I've done this a few times and have remembered complete games with this method, I did little, if any re-analysis on subsequent replays though - maybe I should try that. I also suggest reviewing games (plus annotating and noting valuable lessons related to each game). If you have a diary or calander with which you keep track of things try making a note to quickly review the moves and the important lessons of a game one week, one month and one year after the date it was finished (and once every year or two afterwards, or however long you think will be best for you). I have only just began doing this as I was too short of time to do much significant analysis and reviewing up until recently, I'll let you know how it goes. So far it has been great, I don't think I've forgotten anything important since I started doing it, unless I just can't remember that I was supposed to know it! ;)
ccmcacollister 154 ( +1 | -1 )
yanm ... I did not find it necessary to even analyse the moves again. Not like doing a postmortum everytime. However, I would say you can go thru the moves quickly, as long as you actually SEE them as they are being made. I would suggest to watch intently enough that the logic of the moves is apparent as the game is unfolding you can "feel the flow" of it. And sense a connectedness to the moves.
This way, rather than becoming completely mechanical about it.
Still, if pressed for time at a particular point, then it shouldnt hurt to be more mechanical occasionally.
***
I also liked to take note of anything that did not "Fit" well, like mistakes. And as I go thru, I would just write down, in parentheses beside the game move, any new Candidates or Ideas that come to mind (this can be a surprisingly inspirational procedure). Then have those to look at after making the current move, or before the next game. And then they are not lost.
*****
}8-)
***
I lost a lot of knowlege & ability since my 7 year Chess vacation. So I'm going to do this again myself; knowing it works.
Shall we both give it a try, & see what can be added to our play in 2006 ? I feel it
would be interesting to note measurable results, whether game-points or rating.
....
Have you considered where you would be without those hasty moves made? I am going to, myself. I'm unhappy with too many games this year. Managed to win one of those; but hope to be Crushed in others to cure my laziness + lack of attention
& book-study.
************
yanm 29 ( +1 | -1 )
ccmcallositer Quote "Shall we both give it a try, & see what can be added to our play in 2006 ? I feel it would be interesting to note measurable results, whether game-points or rating."

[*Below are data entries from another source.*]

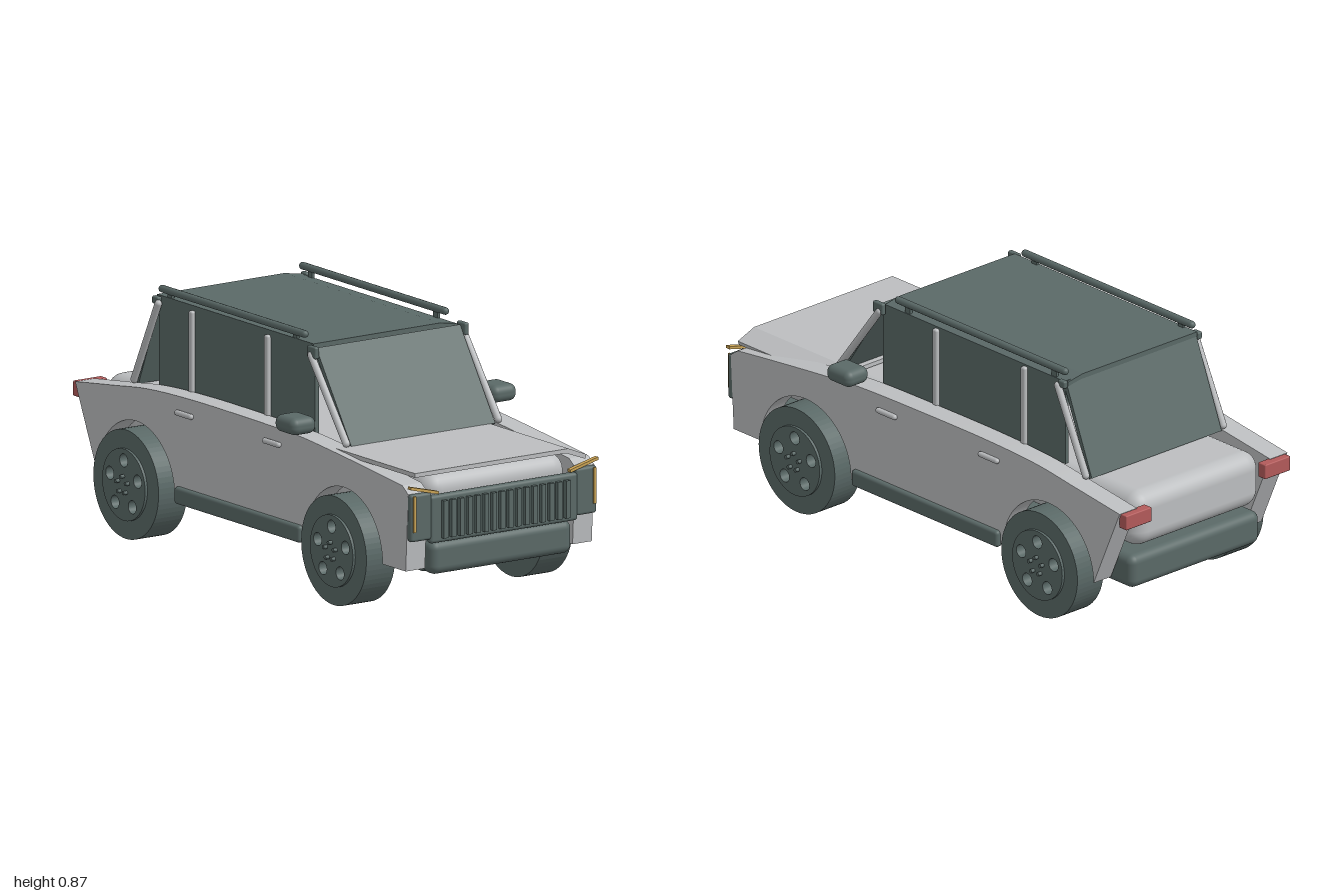
import * as THREE from 'three';
import { RoundedBoxGeometry } from 'three/addons/geometries/RoundedBoxGeometry.js';

const mat = (name, color) => {
  const m = new THREE.MeshStandardMaterial({ color });
  m.name = name;
  return m;
};

export function createModel() {
  const car = new THREE.Group();
  car.name = 'car';
  const light = mat('light grey paint', 0xbcbec0);
  const dark = mat('dark grey green', 0x5a6967);
  const gold = mat('gold trim', 0xcaa355);
  const red = mat('red lamp', 0xb25a5a);

  const add = (name, geo, m, x = 0, y = 0, z = 0) => {
    const mesh = new THREE.Mesh(geo, m);
    mesh.name = name;
    mesh.position.set(x, y, z);
    car.add(mesh);
    return mesh;
  };
  // Box given by its limits, rounded when r > 0
  const block = (name, m, [x0, x1], [y0, y1], [z0, z1], r = 0) => {
    const s = [x1 - x0, y1 - y0, z1 - z0];
    const geo = r ? new RoundedBoxGeometry(...s, 4, r) : new THREE.BoxGeometry(...s);
    return add(name, geo, m, (x0 + x1) / 2, (y0 + y1) / 2, (z0 + z1) / 2);
  };
  // Round bar between two points
  const rod = (name, m, a, b, r) => {
    const p = new THREE.Vector3(...a), q = new THREE.Vector3(...b);
    const d = q.clone().sub(p);
    const mesh = add(name, new THREE.CapsuleGeometry(r, d.length(), 4, 12), m);
    mesh.position.copy(p).add(q).multiplyScalar(0.5);
    mesh.quaternion.setFromUnitVectors(new THREE.Vector3(0, 1, 0), d.normalize());
    return mesh;
  };
  // Sloping sheet spanning the cabin width, running from point a to point b in x, y
  const sheet = (name, m, [ax, ay], [bx, by], width, t) => {
    const mesh = add(name, new THREE.BoxGeometry(Math.hypot(bx - ax, by - ay), t, width), m,
      (ax + bx) / 2, (ay + by) / 2, 0);
    mesh.rotation.z = Math.atan2(by - ay, bx - ax);
    return mesh;
  };
  // Cross-section in (z, y) drawn out along x
  const along = (name, m, pts, x0, x1) => {
    const shape = new THREE.Shape(pts.map(([z, y]) => new THREE.Vector2(-z, y)));
    const geo = new THREE.ExtrudeGeometry(shape, { depth: x1 - x0, bevelEnabled: false });
    geo.rotateY(Math.PI / 2);
    return add(name, geo, m, x0, 0, 0);
  };

  // Inner body and floor pan
  block('innerBody', light, [-0.955, 0.95], [0.3, 0.5], [-0.295, 0.295], 0.06);
  block('floorPan', dark, [-0.94, 0.92], [0.155, 0.275], [-0.3, 0.3], 0.03);
  block('frontBumper', dark, [0.9, 0.975], [0.155, 0.272], [-0.295, 0.295], 0.03);

  // Body sides with wheel arches
  const wheelX = [-0.62, 0.59];
  const side = new THREE.Shape();
  side.moveTo(-0.985, 0.17);
  for (const x of wheelX) side.absarc(x, 0.18, 0.225, Math.PI, 0, true);
  side.lineTo(0.95, 0.18);
  side.lineTo(0.965, 0.45);
  side.lineTo(0.93, 0.475);
  side.splineThru([[0.75, 0.495], [0.5, 0.52], [0.3, 0.535], [0, 0.54], [-0.3, 0.54], [-0.55, 0.53],
    [-0.75, 0.505], [-0.975, 0.475]].map(p => new THREE.Vector2(...p)));
  const sideGeo = new THREE.ExtrudeGeometry(side, { depth: 0.08, bevelEnabled: false, curveSegments: 28 });

  // Hood and roof panels, drooping a little on one edge
  const hood = along('hood', light, [[0.36, 0.52], [0.36, 0.505], [-0.27, 0.505], [-0.35, 0.475],
    [-0.355, 0.49], [-0.28, 0.52]], 0.47, 0.965);
  hood.geometry.translate(0, 0, 0);
  along('roof', dark, [[0.3, 0.835], [0.3, 0.818], [-0.24, 0.818], [-0.3, 0.808], [-0.3, 0.824],
    [-0.23, 0.836]], -0.62, 0.29);

  // Sloping glass
  sheet('windshield', dark, [0.3, 0.82], [0.505, 0.515], 0.6, 0.015);
  sheet('rearWindow', dark, [-0.735, 0.505], [-0.605, 0.825], 0.6, 0.015);

  // Grille with upright slats
  block('grille', dark, [0.955, 0.985], [0.27, 0.437], [-0.308, 0.308], 0.012);
  for (let i = 0; i < 16; i++) {
    const z = (i - 7.5) * 0.034;
    block('grilleSlat', dark, [0.98, 1], [0.287, 0.418], [z - 0.009, z + 0.009]);
  }

  // Wheel disc with five round holes
  const disc = (r, depth) => {
    const s = new THREE.Shape().absarc(0, 0, r, 0, Math.PI * 2, false);
    for (let i = 0; i < 5; i++) {
      const a = Math.PI / 2 + i * Math.PI * 0.4;
      s.holes.push(new THREE.Path().absarc(0.085 * Math.cos(a), 0.085 * Math.sin(a), 0.023, 0, Math.PI * 2, true));
    }
    return new THREE.ExtrudeGeometry(s, { depth, bevelEnabled: false, curveSegments: 32 });
  };
  const tyreGeo = disc(0.19, 0.12), hubGeo = disc(0.125, 0.01);
  const nutGeo = new THREE.CylinderGeometry(0.007, 0.007, 0.018, 8).rotateX(Math.PI / 2);

  for (const s of [1, -1]) {
    const zs = (a, b) => (s > 0 ? [a, b] : [-b, -a]);
    add('bodySide', sideGeo, light, 0, 0, s > 0 ? 0.308 : -0.388);
    block('sideWindow', dark, [-0.61, 0.3], [0.52, 0.82], zs(0.285, 0.3));

    // Pillars
    rod('frontPillar', light, [0.3, 0.8, s * 0.317], [0.505, 0.53, s * 0.317], 0.013);
    rod('rearPillar', light, [-0.59, 0.81, s * 0.317], [-0.73, 0.52, s * 0.317], 0.013);
    for (const x of [-0.41, 0.03])
      block('doorPillar', light, [x - 0.012, x + 0.012], [0.525, 0.818], zs(0.295, 0.315), 0.008);
    block('roofCorner', dark, [0.28, 0.33], [0.79, 0.832], zs(0.303, 0.322), 0.006);
    block('roofCorner', dark, [-0.625, -0.59], [0.805, 0.832], zs(0.3, 0.32), 0.006);

    // Roof rails
    rod('roofRail', dark, [-0.6, 0.857, s * 0.293], [0.23, 0.857, s * 0.293], 0.013);
    for (const x of [-0.55, 0.18])
      block('railFoot', dark, [x - 0.012, x + 0.012], [0.815, 0.855], zs(0.287, 0.298));

    // Mirrors, handles and sills
    block('mirror', dark, [0.29, 0.41], [0.555, 0.615], zs(0.367, 0.47), 0.026);
    for (const x of [-0.33, 0.18])
      rod('doorHandle', light, [x - 0.04, 0.483, s * 0.396], [x + 0.04, 0.483, s * 0.396], 0.01);
    block('sill', dark, [-0.38, 0.35], [0.165, 0.225], zs(0.375, 0.405), 0.012);

    // Lamps with gold trim
    block('headlampPanel', dark, [0.955, 0.982], [0.285, 0.45], zs(0.3, 0.388), 0.01);
    block('lampTrim', gold, [0.972, 0.988], [0.32, 0.445], zs(0.371, 0.38));
    const brow = block('browTrim', gold, [0.967, 0.985], [0.455, 0.465], [s * 0.333 - 0.06, s * 0.333 + 0.06]);
    brow.rotation.x = -s * 0.25;
    block('tailLamp', red, [-1, -0.963], [0.42, 0.473], zs(0.262, 0.38), 0.004);

    // Wheels
    for (const x of wheelX) {
      add('tyre', tyreGeo, dark, x, 0.19, s > 0 ? 0.31 : -0.43);
      add('hub', hubGeo, dark, x, 0.19, s > 0 ? 0.43 : -0.44);
      for (let i = 0; i < 5; i++) {
        const a = Math.PI / 2 + i * Math.PI * 0.4;
        add('wheelNut', nutGeo, dark, x + 0.03 * Math.cos(a), 0.19 + 0.03 * Math.sin(a), s * 0.446);
      }
    }
  }
  return car;
}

Very good suggestion. Lets give a try and see what happens. Fancy a game?

Cheers,

--Yannick
misato 53 ( +1 | -1 )
writing down the move before playing it is forbidden in German OTB, since last year.
It is said not to be a German rule, it comes from a higher organisation (FIDE?).

Lots of players have got used to it (and then they placed their pen carefully over their intended move to hide it from the opponent!).
The only intention I can imagine is to avoid cheating: A friend or club-mate with better knowledge might react in either way depending on the quality of the written move.
But as far as I noticed, nobody cared for that silly rule so far.
wschmidt 69 ( +1 | -1 )
Thoughts about two items in this thread... There's a FIDE rule against taking notes during an OTB game. My understanding is that writing down your move before moving is considered taking a note and thus, against the rule.

With regard to playing through the entire game as an aid to becoming familiar with openings, I've used that method on and off myself and like it very much. However, I make sure to add a note in each GK game at the point where I'm out of book. Only when the game is finished and I've looked over the game with a stronger player or Fritz do I feel comfortable that I want to lock that out-of-book line into my neurons.
ccmcacollister 21 ( +1 | -1 )
I didnt know of the rule change... But I suppose because you can code an entire string of analysis into "writing down a move" ... !?
many Let you know in a few days. Regards :))